The "Notta Pasta" rice fettuccini is a good pairing with the pesto.  Once it was cooked, I was careful to rinse it with hot water that I heated on the stove as I cooked the pasta.  Too much mixing doesn't work here (it gets gummy!) ..... so I gently mixed my pesto without the cheese into the pasta, and we generously added parmesan on top, at our individual plates.

After this dinner, John was meeting friends at a restaurant where he did not feel comfortable about it being gluten was an Italian restaurant with lots of opportunity for cross-contamination.  He went ahead to meet his friends, simple joining them with a beverage, feeling comfortably full from our home-cooked meal. 

Saturday, June 4, 2011

Apple Skillet Cake

Yesterday was my birthday.  I needed a cake to tote over to my parents' house in the evening. 

Not long ago, I purchased this book, "The Cake Mix Doctor Bakes Gluten-Free" by Anne Byrn.  I have some of her previous books, which I don't anticipate using much any more since all the recipes contain gluten.  I was very excited to see this one!

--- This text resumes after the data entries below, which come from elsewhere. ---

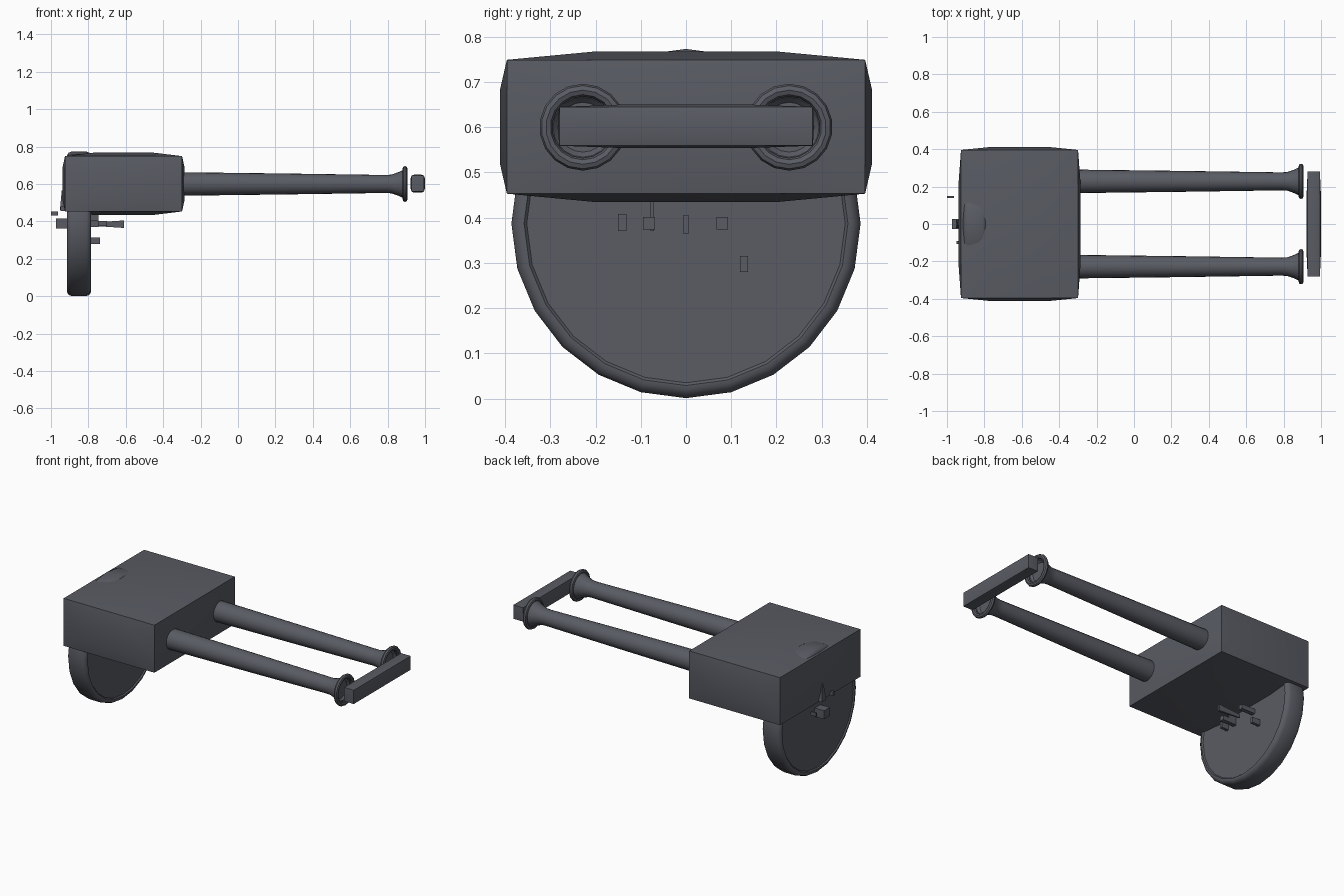
import bpy, bmesh, math

if "Cube" in bpy.data.objects:
    bpy.data.objects.remove(bpy.data.objects["Cube"])

grey = bpy.data.materials.new("slate_grey")
grey.diffuse_color = (0.1, 0.106, 0.126, 1)
grey.use_nodes = True
grey.node_tree.nodes["Principled BSDF"].inputs["Base Color"].default_value = grey.diffuse_color


def finish(name, bm, angle=35):
    bmesh.ops.recalc_face_normals(bm, faces=bm.faces)
    me = bpy.data.meshes.new(name)
    bm.to_mesh(me)
    bm.free()
    me.materials.append(grey)
    me.shade_smooth()
    me.set_sharp_from_angle(angle=math.radians(angle))
    ob = bpy.data.objects.new(name, me)
    bpy.context.collection.objects.link(ob)
    return ob


def bulged_box(name, center, half, inset):
    """Box with a 3x3 grid per side whose outer edges are pulled inward."""
    bm = bmesh.new()
    bmesh.ops.create_cube(bm, size=2)
    bmesh.ops.subdivide_edges(bm, edges=bm.edges[:], cuts=2, use_grid_fill=True)
    for v in bm.verts:
        u = [math.copysign(1 if abs(c) > 0.9 else 0.5, c) for c in v.co]
        for i in range(3):
            others = max(abs(u[j]) for j in range(3) if j != i)
            pull = inset[i] if abs(u[i]) == 1 and others == 1 else 0
            v.co[i] = center[i] + u[i] * half[i] - math.copysign(pull, u[i])
    return finish(name, bm)


def lathe(name, profile, y, z, sides, closed=False):
    """Spin (x, radius) points around a line parallel to x."""
    bm = bmesh.new()
    rings = []
    for x, r in profile:
        rings.append([bm.verts.new((x, y + r * math.sin(a), z - r * math.cos(a)))
                      for a in (math.tau * k / sides for k in range(sides))])
    pairs = list(zip(rings, rings[1:]))
    if closed:
        pairs.append((rings[-1], rings[0]))
    for a, b in pairs:
        for k in range(sides):
            n = (k + 1) % sides
            bm.faces.new((a[k], a[n], b[n], b[k]))
    if not closed:
        bm.faces.new(rings[0])
        bm.faces.new(rings[-1])
    return finish(name, bm)


def block(name, x, y, z, taper=1.0, axis=0):
    """Plain box from ranges; taper scales the section at the low end of axis 0 or high end of axis 2."""
    bm = bmesh.new()
    bmesh.ops.create_cube(bm, size=1)
    r = (x, y, z)
    for v in bm.verts:
        end = v.co.x < 0 if axis == 0 else v.co.z > 0
        for i in range(3):
            s = taper if end and i != axis else 1
            v.co[i] = sum(r[i]) / 2 + v.co[i] * s * (r[i][1] - r[i][0])
    return finish(name, bm)


# Main body
bulged_box("body", (-0.612, 0, 0.601), (0.327, 0.411, 0.166), (0.014, 0.015, 0.018))

# Large wheel with rounded rim, passing up through the body
lathe("wheel", [(-0.907, 0.352), (-0.914, 0.358), (-0.913, 0.368), (-0.905, 0.380),
                (-0.890, 0.386), (-0.810, 0.386), (-0.795, 0.380), (-0.787, 0.368),
                (-0.786, 0.358), (-0.793, 0.352)], 0, 0.387, 24)

# Twin poles with flared ends and end rings
for side, y in (("left", -0.228), ("right", 0.228)):
    lathe("pole_" + side, [(-0.32, 0.063), (0.25, 0.056), (0.79, 0.048), (0.82, 0.050),
                           (0.86, 0.064), (0.888, 0.078), (0.885, 0.066), (0.872, 0.055)],
          y, 0.6, 20)
    lathe("end_ring_" + side, [(0.893 + 0.013 * math.cos(a), 0.082 + 0.014 * math.sin(a))
                               for a in (math.tau * k / 8 for k in range(8))],
          y, 0.6, 18, closed=True)

# Cross bar at the far end
bulged_box("cross_bar", (0.961, 0, 0.602), (0.039, 0.282, 0.048), (0.006, 0.002, 0.005))

# Small fittings on the inner wheel face
block("inner_rod", (-0.76, -0.61), (-0.007, 0.007), (0.365, 0.405), 0.5)
block("inner_stud_a", (-0.795, -0.745), (-0.15, -0.132), (0.37, 0.408))
block("inner_stud_b", (-0.795, -0.70), (-0.095, -0.068), (0.374, 0.402))
block("inner_stud_c", (-0.795, -0.70), (0.067, 0.093), (0.374, 0.402))
block("inner_stud_d", (-0.795, -0.738), (0.119, 0.137), (0.28, 0.315))
block("inner_strut", (-0.795, -0.745), (-0.079, -0.071), (0.37, 0.44))

# Small fittings on the outer wheel face and body
block("outer_stud", (-0.972, -0.905), (-0.028, 0.028), (0.362, 0.415))
block("outer_spike", (-0.952, -0.925), (-0.022, 0.022), (0.46, 0.565), 0.3, 2)
block("outer_tab", (-0.95, -0.925), (-0.108, -0.092), (0.455, 0.48))
block("outer_pin", (-1.0, -0.962), (0.139, 0.149), (0.432, 0.454))
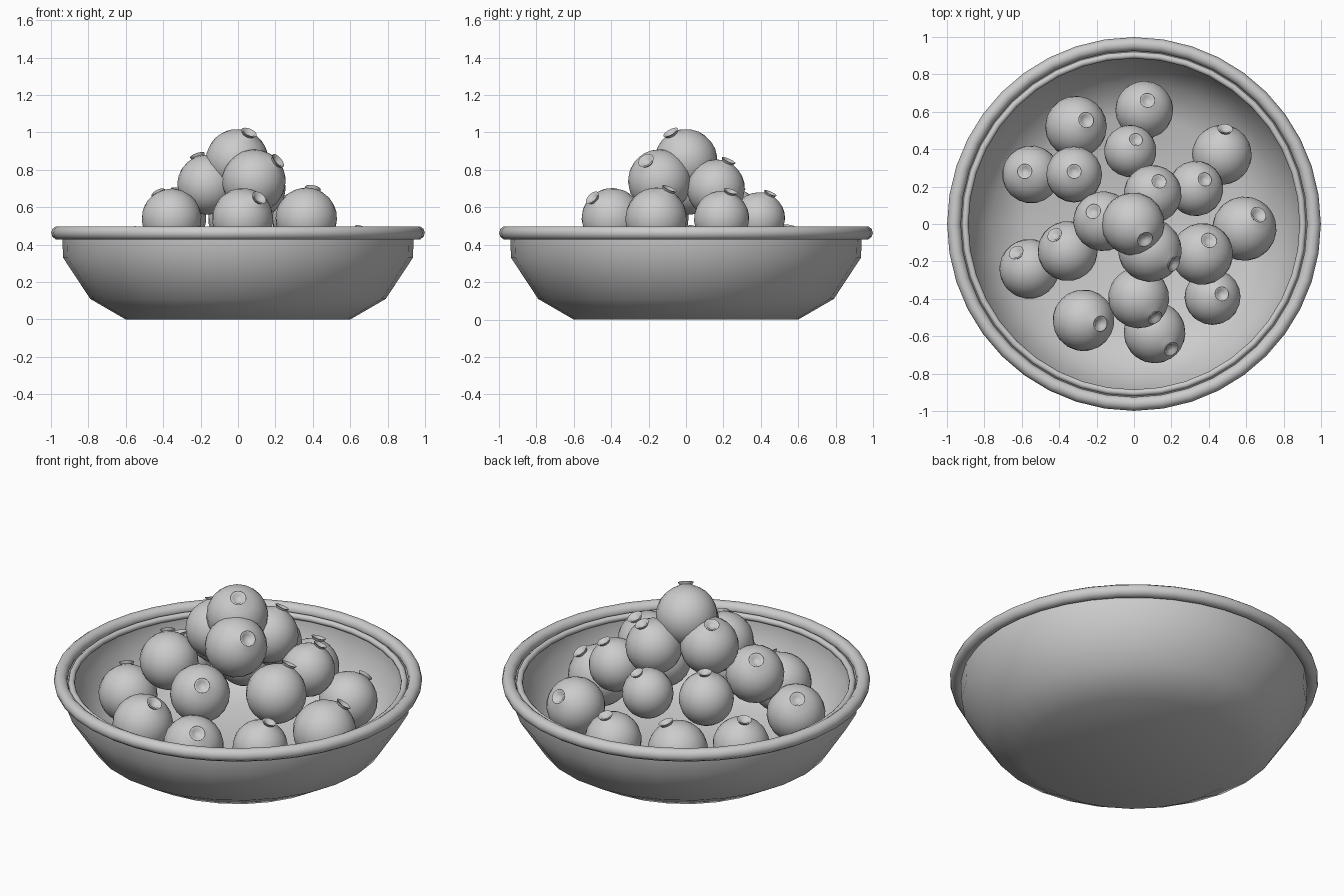
import bpy, math
from mathutils import Vector

if "Cube" in bpy.data.objects:
    bpy.data.objects.remove(bpy.data.objects["Cube"])


def lathe(name, profile, sides, angle=40):
    """Spin an (r, z) profile around z into a mesh object."""
    verts, rings, faces = [], [], []
    for r, z in profile:
        if r < 1e-5:
            rings.append([len(verts)] * sides)
            verts.append((0, 0, z))
        else:
            rings.append(list(range(len(verts), len(verts) + sides)))
            for i in range(sides):
                a = 2 * math.pi * i / sides
                verts.append((r * math.cos(a), r * math.sin(a), z))
    for lo, hi in zip(rings, rings[1:]):
        for i in range(sides):
            j = (i + 1) % sides
            loop = list(dict.fromkeys((lo[i], lo[j], hi[j], hi[i])))
            faces.append(loop)
    mesh = bpy.data.meshes.new(name)
    mesh.from_pydata(verts, [], faces)
    ob = bpy.data.objects.new(name, mesh)
    bpy.context.collection.objects.link(ob)
    bpy.ops.object.select_all(action='DESELECT')
    ob.select_set(True)
    bpy.context.view_layer.objects.active = ob
    bpy.ops.object.shade_smooth_by_angle(angle=math.radians(angle))
    return ob


def ring(name, major, minor, z):
    bpy.ops.mesh.primitive_torus_add(major_radius=major, minor_radius=minor,
                                     major_segments=40, minor_segments=10,
                                     location=(0, 0, z))
    bpy.context.object.name = name
    bpy.ops.object.shade_smooth()


# bowl: outer wall, lip, then inner wall down to the floor
lathe("bowl", [(0, 0), (0.60, 0), (0.79, 0.11), (0.935, 0.33), (0.94, 0.45),
               (0.90, 0.45), (0.895, 0.34), (0.76, 0.14), (0.58, 0.05), (0, 0.05)], 28)

# rolled rim and thin inner lip
ring("rim", 0.962, 0.037, 0.463)
ring("inner_lip", 0.903, 0.018, 0.45)

# fruit: x, y, z, radius, and the sideways lean of the crown
bottom, middle, upper = 0.325, 0.54, 0.72
fruits = [
    # bottom ring
    (-0.31, 0.52, bottom, 0.165, 0.3, 0.2), (0.055, 0.61, bottom, 0.155, 0.1, 0.3),
    (0.47, 0.37, bottom, 0.16, 0.1, 0.8), (-0.55, 0.265, bottom, 0.155, -0.2, 0.1),
    (0.59, -0.025, bottom, 0.172, 0.4, 0.4), (-0.56, -0.24, bottom, 0.16, -0.4, 0.5),
    (-0.27, -0.515, bottom, 0.165, 0.5, -0.1), (0.42, -0.39, bottom, 0.15, 0.3, 0.1),
    (0.11, -0.58, bottom, 0.165, 0.5, -0.5),
    # middle ring
    (-0.02, 0.39, middle, 0.14, 0.2, 0.4), (-0.32, 0.265, middle, 0.15, 0, 0.1),
    (0.33, 0.19, middle, 0.148, 0.3, 0.3), (0.365, -0.16, middle, 0.165, 0.2, 0.4),
    (-0.355, -0.145, middle, 0.16, -0.4, 0.5), (0.025, -0.395, middle, 0.163, 0.5, -0.6),
    # upper three and the top one
    (0.10, 0.16, upper - 0.02, 0.155, 0.2, 0.4), (-0.165, 0.015, upper, 0.16, -0.3, 0.3),
    (0.085, -0.14, upper + 0.02, 0.17, 0.7, -0.4), (-0.005, 0, 0.85, 0.168, 0.35, -0.45),
]

# unit fruit profile: round body, small flared crown with a hollow
body = [(0, -1)]
for k in range(1, 12):
    t = -math.pi / 2 + k * math.pi / 13
    body.append((math.cos(t), math.sin(t)))
crown = [(0.20, 1.00), (0.26, 1.09), (0.19, 1.08), (0.13, 1.0), (0, 0.99)]

source = None
for n, (x, y, z, r, lx, ly) in enumerate(fruits, 1):
    if source is None:
        ob = source = lathe("fruit_1", body + crown, 20, 60)
    else:
        ob = source.copy()
        ob.name = f"fruit_{n}"
        bpy.context.collection.objects.link(ob)
    up = Vector((lx, ly, math.sqrt(max(0.1, 1 - lx * lx - ly * ly))))
    ob.location = (x, y, z)
    ob.scale = (r, r, r)
    ob.rotation_euler = up.to_track_quat('Z', 'Y').to_euler()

On page 167 is her "Fresh Apple and Pear Skillet Cake."  I used this cake mix by Cherrybrook Kitchen:

I made modifications, of course.  Instead of 6 Tbs of butter, I used 4 Tbs of butter plus 2 Tbs of canola oil.  I used strictly butter in the apple mixture which comes out on top after you flip it over onto a plate, and the leftover two plus two of oil in the cake mix.  I also used two apples instead of an apple and a pear.  I omitted the instant pudding mix, and added about 1/4 tsp of nutmeg.  (Of course ... Connecticut is "The Nutmeg State!)

Here's how it looked when it came out of the oven.

At that time, I looked at the directions, which I should have done more carefully to begin with, and it said,

      "Serve the cake warm."

Impossible.  I wasn't heading to my parents' house for another four hours!

I waited the five minutes, ran a knife around the edge of my 10-inch cast iron skillet, and flipped it over onto a cake plate.  The plate had one of those dome-like covers.  That worked out well to store it after it had cooled. 

Being cooled, the cake was FINE.  It tasted delicious with a dollop of whipped cream!  My parents liked it with a spoonful of vanilla frozen yogurt on the side. 

In any case, it was an excellent birthday dessert.  I would like to try this with other fruits!